Marvel Heroes Omega is without a doubt an action role-playing game, or ARPG for those that like to keep things short. You can tell immediately by looking at it and seeing the camera perspective, as well as the UI that puts a number of spells that once called numbers on a keyboard home now associated with the A, B, X, and Y buttons. It’s also a free-to-play game, but unlike Candy Crush Saga and Final Fantasy: All The Bravest, there’s no energy system that restricts how long you can play for, nor do the microtransactions seem to get in the way or block people from playing most of the game. Many of the superheroes cost a high amount of real money bucks or special currency, but you can grind out the latter as you play through the single player content and other modes. I think all the alternative costumes are in loot boxes, but I’m not certain of that.

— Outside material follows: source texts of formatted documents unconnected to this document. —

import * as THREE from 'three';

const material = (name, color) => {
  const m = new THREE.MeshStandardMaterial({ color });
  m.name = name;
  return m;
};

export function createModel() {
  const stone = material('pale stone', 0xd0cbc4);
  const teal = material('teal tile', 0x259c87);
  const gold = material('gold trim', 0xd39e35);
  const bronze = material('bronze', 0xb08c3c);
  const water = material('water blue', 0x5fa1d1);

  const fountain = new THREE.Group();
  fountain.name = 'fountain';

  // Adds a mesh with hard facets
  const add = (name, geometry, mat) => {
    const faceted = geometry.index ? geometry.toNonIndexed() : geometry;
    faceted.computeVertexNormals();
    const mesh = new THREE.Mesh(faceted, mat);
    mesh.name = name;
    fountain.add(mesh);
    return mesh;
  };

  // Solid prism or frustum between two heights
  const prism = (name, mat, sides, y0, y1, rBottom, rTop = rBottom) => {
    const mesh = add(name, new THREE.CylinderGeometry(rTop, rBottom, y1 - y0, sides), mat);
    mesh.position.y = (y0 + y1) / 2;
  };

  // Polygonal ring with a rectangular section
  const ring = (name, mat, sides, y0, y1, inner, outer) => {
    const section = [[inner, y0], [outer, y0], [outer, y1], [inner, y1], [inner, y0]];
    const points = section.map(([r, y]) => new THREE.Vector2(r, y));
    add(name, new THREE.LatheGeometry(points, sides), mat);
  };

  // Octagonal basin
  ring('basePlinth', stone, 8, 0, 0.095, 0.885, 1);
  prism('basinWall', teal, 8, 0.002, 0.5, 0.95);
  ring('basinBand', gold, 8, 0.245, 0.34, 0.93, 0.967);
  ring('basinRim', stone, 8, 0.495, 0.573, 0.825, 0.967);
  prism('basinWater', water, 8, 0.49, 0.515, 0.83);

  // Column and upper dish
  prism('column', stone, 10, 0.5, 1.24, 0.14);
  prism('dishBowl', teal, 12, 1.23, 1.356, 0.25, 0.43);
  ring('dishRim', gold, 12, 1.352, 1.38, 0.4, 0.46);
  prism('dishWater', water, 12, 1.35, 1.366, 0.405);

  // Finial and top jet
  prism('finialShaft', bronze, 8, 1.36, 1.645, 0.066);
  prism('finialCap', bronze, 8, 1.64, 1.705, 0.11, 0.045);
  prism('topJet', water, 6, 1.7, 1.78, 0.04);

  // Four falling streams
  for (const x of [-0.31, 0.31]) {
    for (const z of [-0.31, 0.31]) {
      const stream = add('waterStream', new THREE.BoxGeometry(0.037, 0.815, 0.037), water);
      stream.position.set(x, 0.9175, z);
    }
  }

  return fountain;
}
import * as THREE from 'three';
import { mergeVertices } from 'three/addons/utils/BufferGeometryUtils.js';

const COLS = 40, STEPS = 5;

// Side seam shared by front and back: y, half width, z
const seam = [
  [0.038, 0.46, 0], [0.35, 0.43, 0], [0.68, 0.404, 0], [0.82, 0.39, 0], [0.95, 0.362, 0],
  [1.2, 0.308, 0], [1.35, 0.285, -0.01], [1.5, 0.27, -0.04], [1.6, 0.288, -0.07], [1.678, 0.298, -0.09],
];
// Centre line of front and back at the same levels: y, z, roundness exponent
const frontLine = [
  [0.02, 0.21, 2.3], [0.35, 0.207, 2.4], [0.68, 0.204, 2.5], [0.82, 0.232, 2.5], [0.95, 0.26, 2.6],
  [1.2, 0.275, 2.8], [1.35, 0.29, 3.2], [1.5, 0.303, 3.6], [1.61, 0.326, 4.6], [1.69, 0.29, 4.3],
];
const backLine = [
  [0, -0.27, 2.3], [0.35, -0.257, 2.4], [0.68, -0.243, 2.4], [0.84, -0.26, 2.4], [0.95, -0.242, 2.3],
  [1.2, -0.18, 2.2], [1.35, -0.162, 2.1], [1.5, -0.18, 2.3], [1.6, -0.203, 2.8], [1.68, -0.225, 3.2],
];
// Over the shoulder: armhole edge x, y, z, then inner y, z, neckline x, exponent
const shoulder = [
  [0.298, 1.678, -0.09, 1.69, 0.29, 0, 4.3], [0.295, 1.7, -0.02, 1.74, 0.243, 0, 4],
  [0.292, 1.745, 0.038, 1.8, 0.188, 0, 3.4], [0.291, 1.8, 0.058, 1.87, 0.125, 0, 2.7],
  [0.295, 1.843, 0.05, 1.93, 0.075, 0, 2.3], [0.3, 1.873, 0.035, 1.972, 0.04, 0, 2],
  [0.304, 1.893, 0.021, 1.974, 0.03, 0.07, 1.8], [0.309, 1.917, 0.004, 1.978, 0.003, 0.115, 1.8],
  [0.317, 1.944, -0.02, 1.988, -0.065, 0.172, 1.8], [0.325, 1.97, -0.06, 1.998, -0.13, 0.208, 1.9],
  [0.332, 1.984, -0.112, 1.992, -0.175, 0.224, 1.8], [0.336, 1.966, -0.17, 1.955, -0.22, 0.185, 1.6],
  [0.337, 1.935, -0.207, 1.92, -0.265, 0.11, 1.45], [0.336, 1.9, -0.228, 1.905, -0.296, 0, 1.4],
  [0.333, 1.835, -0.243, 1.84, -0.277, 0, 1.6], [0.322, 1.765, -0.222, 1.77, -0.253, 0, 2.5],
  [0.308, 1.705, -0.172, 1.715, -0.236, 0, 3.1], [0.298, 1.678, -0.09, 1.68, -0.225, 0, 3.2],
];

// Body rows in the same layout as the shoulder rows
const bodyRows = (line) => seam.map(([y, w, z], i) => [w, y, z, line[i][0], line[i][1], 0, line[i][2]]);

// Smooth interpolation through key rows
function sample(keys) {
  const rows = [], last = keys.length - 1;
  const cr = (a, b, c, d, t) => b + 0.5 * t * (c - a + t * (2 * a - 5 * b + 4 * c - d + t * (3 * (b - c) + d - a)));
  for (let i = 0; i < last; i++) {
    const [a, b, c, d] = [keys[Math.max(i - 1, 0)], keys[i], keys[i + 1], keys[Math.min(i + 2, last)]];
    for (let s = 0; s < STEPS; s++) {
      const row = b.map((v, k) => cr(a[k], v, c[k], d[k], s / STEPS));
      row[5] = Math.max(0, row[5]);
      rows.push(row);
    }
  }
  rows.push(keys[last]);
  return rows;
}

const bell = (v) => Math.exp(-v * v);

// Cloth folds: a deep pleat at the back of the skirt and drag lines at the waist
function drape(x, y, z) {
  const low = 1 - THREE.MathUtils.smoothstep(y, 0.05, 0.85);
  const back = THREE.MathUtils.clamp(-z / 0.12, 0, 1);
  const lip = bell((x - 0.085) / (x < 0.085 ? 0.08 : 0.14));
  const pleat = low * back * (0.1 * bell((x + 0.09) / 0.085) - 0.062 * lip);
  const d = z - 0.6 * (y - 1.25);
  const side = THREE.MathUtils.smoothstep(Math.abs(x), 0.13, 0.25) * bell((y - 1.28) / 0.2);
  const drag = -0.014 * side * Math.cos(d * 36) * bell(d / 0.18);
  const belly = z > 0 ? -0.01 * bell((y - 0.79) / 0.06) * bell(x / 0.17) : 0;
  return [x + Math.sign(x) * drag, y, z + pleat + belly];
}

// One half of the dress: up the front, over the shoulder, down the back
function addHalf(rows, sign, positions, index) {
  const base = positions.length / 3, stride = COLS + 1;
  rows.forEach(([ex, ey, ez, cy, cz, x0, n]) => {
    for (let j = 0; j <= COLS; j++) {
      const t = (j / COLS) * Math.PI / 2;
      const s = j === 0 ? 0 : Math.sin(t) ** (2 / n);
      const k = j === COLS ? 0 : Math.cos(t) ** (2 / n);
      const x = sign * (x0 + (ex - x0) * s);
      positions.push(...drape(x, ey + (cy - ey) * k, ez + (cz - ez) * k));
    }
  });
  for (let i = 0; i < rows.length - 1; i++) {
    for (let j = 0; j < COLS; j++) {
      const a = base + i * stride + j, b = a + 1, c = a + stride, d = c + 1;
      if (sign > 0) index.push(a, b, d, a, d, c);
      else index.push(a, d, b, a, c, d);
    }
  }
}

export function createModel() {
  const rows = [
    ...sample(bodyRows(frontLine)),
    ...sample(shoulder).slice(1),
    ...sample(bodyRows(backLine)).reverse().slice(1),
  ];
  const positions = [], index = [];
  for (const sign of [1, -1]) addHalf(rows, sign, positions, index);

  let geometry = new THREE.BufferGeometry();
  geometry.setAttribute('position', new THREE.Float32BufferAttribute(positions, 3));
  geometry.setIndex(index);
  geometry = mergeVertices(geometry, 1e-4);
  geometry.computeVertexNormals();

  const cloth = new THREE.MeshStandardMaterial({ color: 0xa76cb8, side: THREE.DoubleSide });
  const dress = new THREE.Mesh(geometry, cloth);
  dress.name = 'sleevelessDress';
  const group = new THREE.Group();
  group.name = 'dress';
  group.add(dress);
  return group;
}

Here’s what you do in Marvel Heroes Omega: beat up baddies and gain levels. In short, kick butts and eat nuts (only if you are Squirrel Girl, which, thankfully, I am). As characters gain levels, they gain passive stat increases and power points, allowing the player to further define the abilities of that character, and each character has three power trees in which they can spend points. These focus on a certain mechanic or play style, such as melee, guns, explosives, ranged, or special ranged. Currently, I’ve unlocked an ally for Squirrel Girl named Tippy Toe, who wears a pink bow and does some series damage. Also, I can shoot a squirrel like a machine gun. Without paying any money, you can play every single character in the game up to level 10. Then you must unlock the character to continue gaining levels and powers, which I did for Squirrel Girl, and I’m currently saving up special currency to buy Iron Man for Melanie so we can continue playing this together.

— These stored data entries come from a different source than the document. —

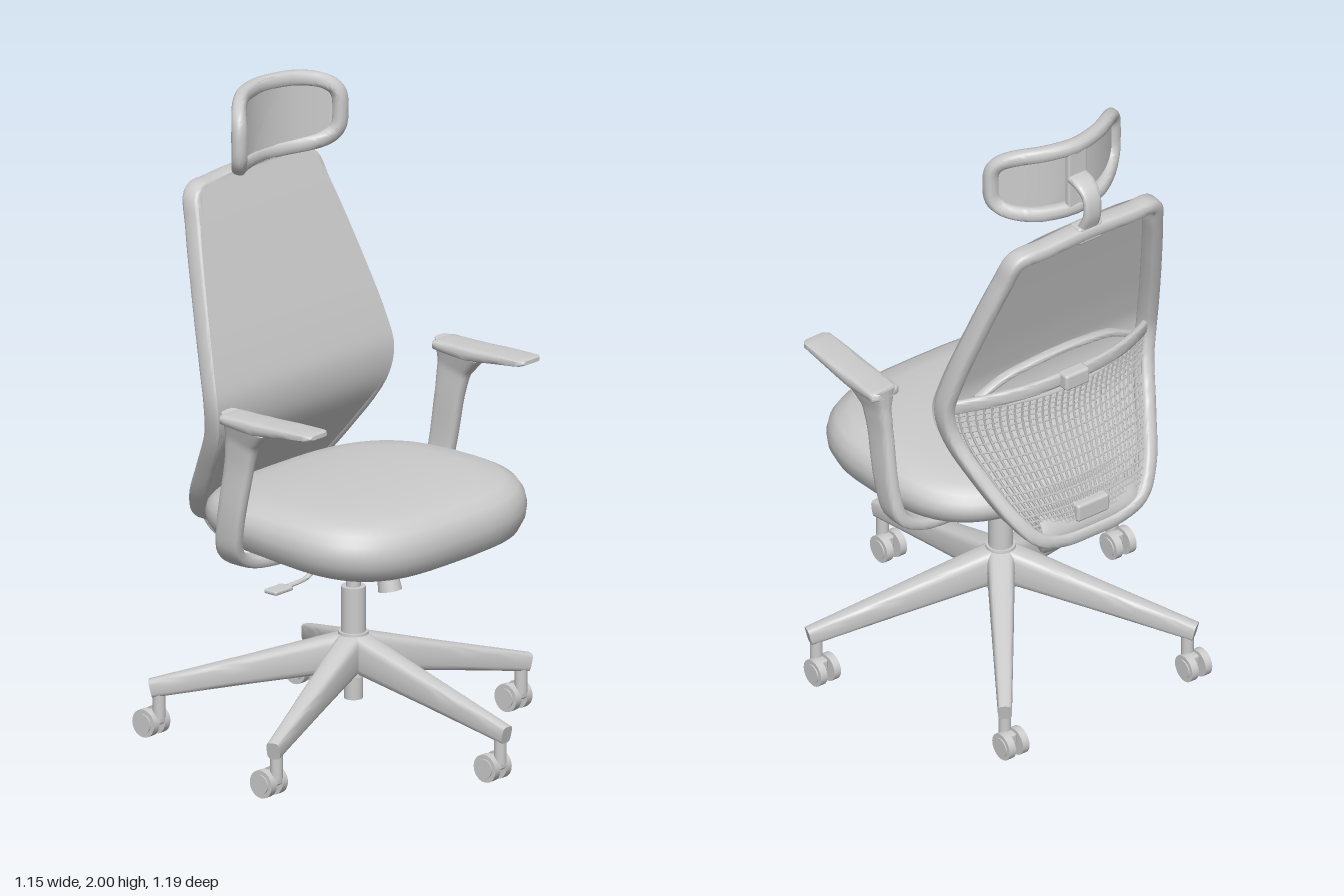
import * as THREE from 'three';
import { mergeVertices, toCreasedNormals } from 'three/addons/utils/BufferGeometryUtils.js';
import { RoundedBoxGeometry } from 'three/addons/geometries/RoundedBoxGeometry.js';

const mat = new THREE.MeshStandardMaterial({ color: 0xcccccc, side: THREE.DoubleSide });
const V = (x, y, z) => new THREE.Vector3(x, y, z);
const X = V(1, 0, 0), Z = V(0, 0, 1);
const pow = (c, e) => Math.sign(c) * Math.abs(c) ** e;

function add(parent, name, geometry, x = 0, y = 0, z = 0) {
  const mesh = new THREE.Mesh(geometry, mat);
  mesh.name = name;
  mesh.position.set(x, y, z);
  parent.add(mesh);
  return mesh;
}

// Grid surface from fn(row, column)
function surface(rows, cols, fn) {
  const pos = [], index = [];
  for (let i = 0; i <= rows; i++)
    for (let j = 0; j <= cols; j++) pos.push(...fn(i, j).toArray());
  for (let i = 0; i < rows; i++)
    for (let j = 0; j < cols; j++) {
      const a = i * (cols + 1) + j, b = a + cols + 1;
      index.push(a, b, a + 1, b, b + 1, a + 1);
    }
  const g = new THREE.BufferGeometry();
  g.setAttribute('position', new THREE.Float32BufferAttribute(pos, 3));
  g.setIndex(index);
  return toCreasedNormals(mergeVertices(g, 1e-5), 0.75);
}

// Sweeps a rounded section along a spline; sizes are [width along side, height]
function sweep(points, sizes, side, { closed = false, steps = 24, round = 0.5, sides = 20 } = {}) {
  const curve = new THREE.CatmullRomCurve3(points, closed);
  const rows = closed ? steps : steps + 2;
  const frames = [];
  for (let i = 0; i <= rows; i++) {
    const u = closed ? (i % steps) / steps : THREE.MathUtils.clamp((i - 1) / steps, 0, 1);
    const d = curve.getTangent(u);
    const n = side.clone().addScaledVector(d, -side.dot(d)).normalize();
    const k = u * (sizes.length - 1), a = Math.floor(k), b = Math.min(a + 1, sizes.length - 1);
    const cap = !closed && (i === 0 || i === rows) ? 0 : 0.5;
    const [w, h] = [0, 1].map(q => cap * THREE.MathUtils.lerp(sizes[a][q], sizes[b][q], k - a));
    frames.push({ p: curve.getPoint(u), n, b: n.clone().cross(d), w, h });
  }
  return surface(rows, sides, (i, j) => {
    const f = frames[i], t = (j % sides) / sides * Math.PI * 2;
    return f.p.clone().addScaledVector(f.n, f.w * pow(Math.cos(t), round))
      .addScaledVector(f.b, f.h * pow(Math.sin(t), round));
  });
}

const cyl = (r1, r2, h, n = 28) => new THREE.CylinderGeometry(r1, r2, h, n);
const AXIS = -0.035;

function buildBase(chair) {
  const base = new THREE.Group();
  base.name = 'base';
  chair.add(base);
  add(base, 'hub', cyl(0.045, 0.06, 0.13), AXIS, 0.285);
  add(base, 'columnFoot', cyl(0.03, 0.028, 0.12), AXIS, 0.2);
  add(base, 'columnSleeve', cyl(0.037, 0.037, 0.16), AXIS, 0.41);
  add(base, 'gasPiston', cyl(0.022, 0.022, 0.16), AXIS, 0.55);
  add(base, 'columnSocket', cyl(0.045, 0.035, 0.09), AXIS, 0.615);
  for (let i = 0; i < 5; i++) {
    const a = i * Math.PI * 0.4, r = 0.58;
    const leg = add(base, 'leg', sweep([V(0.01, 0.29, 0), V(0.3, 0.223, 0), V(0.605, 0.152, 0)],
      [[0.085, 0.12], [0.065, 0.085], [0.042, 0.055]], Z, { steps: 10 }), AXIS);
    leg.rotation.y = a;
    const caster = new THREE.Group();
    caster.name = 'caster';
    caster.position.set(AXIS + r * Math.cos(a), 0, -r * Math.sin(a));
    base.add(caster);
    add(caster, 'casterStem', cyl(0.019, 0.019, 0.08, 16), 0, 0.1);
    add(caster, 'casterHood', new RoundedBoxGeometry(0.055, 0.04, 0.03, 2, 0.008), -0.015, 0.06);
    for (const s of [-1, 1]) {
      const wheel = add(caster, 'wheel', cyl(0.043, 0.043, 0.024), -0.03, 0.044, s * 0.025);
      const cap = add(caster, 'wheelCap', cyl(0.03, 0.03, 0.006), -0.03, 0.044, s * 0.038);
      wheel.rotation.x = cap.rotation.x = Math.PI / 2;
    }
  }
}

function buildSeat(chair) {
  // Cushion: superellipse rings, thicker at the front
  const rim = [[0, -1], [0.6, -1], [0.85, -0.94], [0.95, -0.68], [0.99, -0.3], [1, 0.05], [0.985, 0.4],
    [0.945, 0.68], [0.86, 0.88], [0.7, 0.97], [0.4, 1], [0, 1]];
  add(chair, 'seatCushion', surface(rim.length - 1, 64, (i, j) => {
    const t = (j % 64) / 64 * Math.PI * 2, [s, h] = rim[i];
    const u = s * pow(Math.cos(t), 0.62);
    const z = 0.46 * s * pow(Math.sin(t), 0.62) * (1 - 0.05 * (u - 0.2) ** 2);
    const top = 0.84 - 0.026 * (u - 0.1) ** 2, bottom = 0.66 - 0.03 * u;
    return V(0.01 + 0.4 * u, THREE.MathUtils.lerp(bottom, top, (h + 1) / 2), z);
  }));
  // Tilt mechanism
  add(chair, 'mechanism', new RoundedBoxGeometry(0.34, 0.06, 0.2, 2, 0.015), -0.03, 0.635);
  add(chair, 'seatPlate', new RoundedBoxGeometry(0.5, 0.03, 0.5, 2, 0.012), 0.0, 0.652);
  const knob = add(chair, 'tensionKnob', cyl(0.027, 0.036, 0.1), 0.1, 0.555);
  knob.rotation.z = 0.2;
  add(chair, 'lever', sweep([V(-0.05, 0.62, 0.1), V(-0.05, 0.595, 0.14), V(-0.05, 0.56, 0.19), V(-0.05, 0.552, 0.28)],
    [[0.016, 0.014]], X, { round: 1, sides: 10 }));
  add(chair, 'leverPaddle', new RoundedBoxGeometry(0.05, 0.014, 0.08, 2, 0.006), -0.05, 0.552, 0.32);
}

function buildArms(chair) {
  for (const s of [1, -1]) {
    const arm = new THREE.Group();
    arm.name = s > 0 ? 'leftArm' : 'rightArm';
    chair.add(arm);
    const at = (x, y, z) => V(x, y, z * s);
    add(arm, 'armUpright', sweep([at(-0.035, 1.115, 0.48), at(-0.055, 1.05, 0.478), at(-0.07, 0.97, 0.475),
      at(-0.105, 0.78, 0.475), at(-0.122, 0.69, 0.455), at(-0.128, 0.645, 0.39), at(-0.125, 0.625, 0.28), at(-0.11, 0.625, 0.1)],
      [[0.17, 0.08], [0.115, 0.045], [0.1, 0.04], [0.09, 0.042], [0.085, 0.045], [0.08, 0.04], [0.08, 0.035], [0.08, 0.03]],
      X, { steps: 36 }));
    const ys = [[-0.112, 1.122], [-0.1, 1.121], [0.02, 1.117], [0.13, 1.125], [0.235, 1.132], [0.25, 1.133]];
    add(arm, 'armPad', sweep(ys.map(([x, y]) => at(x, y, 0.48)),
      [[0.07, 0.02], [0.1, 0.03], [0.1, 0.044], [0.1, 0.034], [0.098, 0.02], [0.07, 0.012]], Z, { steps: 25, round: 0.4 }));
  }
}

function buildBack(chair) {
  const back = new THREE.Group();
  back.name = 'backrest';
  chair.add(back);
  // Half outline from top centre to bottom centre
  const half = [V(-0.42, 1.725, 0), V(-0.42, 1.718, 0.17), V(-0.41, 1.69, 0.265), V(-0.378, 1.6, 0.297),
    V(-0.31, 1.4, 0.347), V(-0.245, 1.2, 0.388), V(-0.222, 1.1, 0.398), V(-0.235, 1.0, 0.378),
    V(-0.31, 0.87, 0.325), V(-0.39, 0.75, 0.262), V(-0.428, 0.68, 0.2), V(-0.435, 0.65, 0.11), V(-0.435, 0.645, 0)];
  const outline = new THREE.CatmullRomCurve3(half);
  add(back, 'backPanel', surface(60, 12, (i, j) => {
    const p = outline.getPoint(i / 60);
    return V(p.x, p.y, p.z * (j / 6 - 1));
  }));
  // Frame around the panel
  const loop = [...half, ...half.slice(1, -1).reverse().map(p => V(p.x, p.y, -p.z))]
    .map(p => V(p.x - 0.033, p.y - (p.y > 1.7 ? 0.018 : 0), p.z * 0.945));
  add(back, 'backFrame', sweep(loop, [[0.062, 0.045]], X, { closed: true, steps: 144, sides: 16 }));
  // Support running under the seat
  add(back, 'backSupport', sweep([V(-0.44, 0.74, 0), V(-0.465, 0.67, 0), V(-0.435, 0.617, 0), V(-0.34, 0.605, 0), V(-0.12, 0.61, 0)],
    [[0.36, 0.04], [0.36, 0.05], [0.32, 0.05], [0.24, 0.045], [0.18, 0.04]], Z, { steps: 30, round: 0.35 }));
  add(back, 'backLatch', new RoundedBoxGeometry(0.04, 0.06, 0.12, 2, 0.01), -0.475, 0.725);
  // Lumbar bar, arch and slider
  const arc = (pts) => [...pts, ...pts.slice(0, -1).reverse().map(p => V(p.x, p.y, -p.z))];
  add(back, 'lumbarBar', sweep(arc([V(-0.265, 1.11, 0.37), V(-0.33, 1.13, 0.26), V(-0.37, 1.14, 0.13), V(-0.38, 1.145, 0)]),
    [[0.02, 0.045]], X, { steps: 32 }));
  add(back, 'lumbarArch', sweep(arc([V(-0.3, 1.13, 0.29), V(-0.31, 1.175, 0.2), V(-0.325, 1.2, 0.1), V(-0.33, 1.208, 0)]),
    [[0.03, 0.02]], X, { steps: 32 }));
  add(back, 'lumbarSlider', new RoundedBoxGeometry(0.045, 0.055, 0.09, 2, 0.01), -0.395, 1.145);
  // Open mesh below the lumbar bar
  const mesh = new THREE.Group();
  mesh.name = 'lumbarMesh';
  back.add(mesh);
  const onMesh = (v, t) => {
    const p = outline.getPoint((6 + 3.6 * v) / 12);
    return V(p.x - 0.045 - (0.11 - 0.09 * v) * (1 - t * t), p.y, p.z * 0.92 * t);
  };
  const strand = (fn) => add(mesh, 'meshStrand', new THREE.TubeGeometry(
    new THREE.CatmullRomCurve3([...Array(9).keys()].map(k => fn(k / 8))), 12, 0.0045, 4));
  for (let i = 0; i <= 32; i++) strand(k => onMesh(k, i / 16 - 1));
  for (let i = 0; i <= 18; i++) strand(k => onMesh(i / 18, k * 2 - 1));
}

function buildHeadrest(chair) {
  const head = new THREE.Group();
  head.name = 'headrest';
  chair.add(head);
  const bent = (s, t, dx) => {
    const z = s * 0.25 * pow(Math.cos(t), 0.5), y = s * 0.13 * pow(Math.sin(t), 0.55);
    return V(-0.4 + dx + 0.115 * (z / 0.25) ** 2, 1.87 + y, z);
  };
  const ring = [...Array(32).keys()].map(k => bent(1, k / 32 * Math.PI * 2, 0));
  for (const p of ring) { p.z *= 0.91; p.y = 1.87 + (p.y - 1.87) * 0.83; }
  add(head, 'headFrame', sweep(ring, [[0.042, 0.046]], X, { closed: true, steps: 96, round: 0.7, sides: 14 }));
  add(head, 'headPad', surface(8, 64, (i, j) =>
    bent(0.97 * i / 8, (j % 64) / 32 * Math.PI, 0.016)));
  // Bracket joining the headrest to the frame
  add(head, 'headBracket', sweep([V(-0.45, 1.68, 0), V(-0.462, 1.72, 0), V(-0.485, 1.78, 0), V(-0.478, 1.84, 0), V(-0.445, 1.868, 0), V(-0.4, 1.875, 0)],
    [[0.085, 0.035], [0.07, 0.03], [0.06, 0.022], [0.06, 0.022], [0.07, 0.025], [0.07, 0.03]], Z, { steps: 30 }));
  add(head, 'bracketClamp', new RoundedBoxGeometry(0.05, 0.06, 0.09, 2, 0.01), -0.455, 1.705);
  add(head, 'headSlider', new RoundedBoxGeometry(0.022, 0.2, 0.07, 2, 0.008), -0.405, 1.87);
}

export function createModel() {
  const chair = new THREE.Group();
  chair.name = 'officeChair';
  buildBase(chair);
  buildSeat(chair);
  buildArms(chair);
  buildBack(chair);
  buildHeadrest(chair);
  return chair;
}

It’s not a perfect launch, which is somewhat disappointing, considering they’ve had years to work on at the very least the foundation of this game. The concrete floor, the support beams, the installation–that stuff. I’ve had Marvel Heroes Omega crash a handful of times already, dumping me right back to the start menu with little explanation. There’s insane slowdown when things get crazy with a bunch of superheroes all unloading on a single group of enemies at once. Also, if you try to move ahead in the level before it has finished loading, you hit an invisible wall until the game catches up with you. Not total deal-breakers, but irksome issues regardless.

I’m a couple chapters short of finishing the main campaign for Marvel Heroes Omega, but that doesn’t mean this adventure is over. Far from it. After that, I’m curious to see how my Squirrel Girl will grow as a character via other modes, and I do want to see how other heroes play, such as Gambit or Kitty Pryde, but probably only to level 10. I don’t think I myself have enough superpowers to grind out special currency for another character unlock after Iron Man. I’ll never say never, but I also won’t say likely. Also, at some point, I need to give at least one of the following three titles–Marvel Ultimate Alliance, X-Men: Legends, and X-Men: Legends II – Rise of Apocalypse–a shot, all of which entered my gaming collection some years back and remain untouched, cases on a shelf.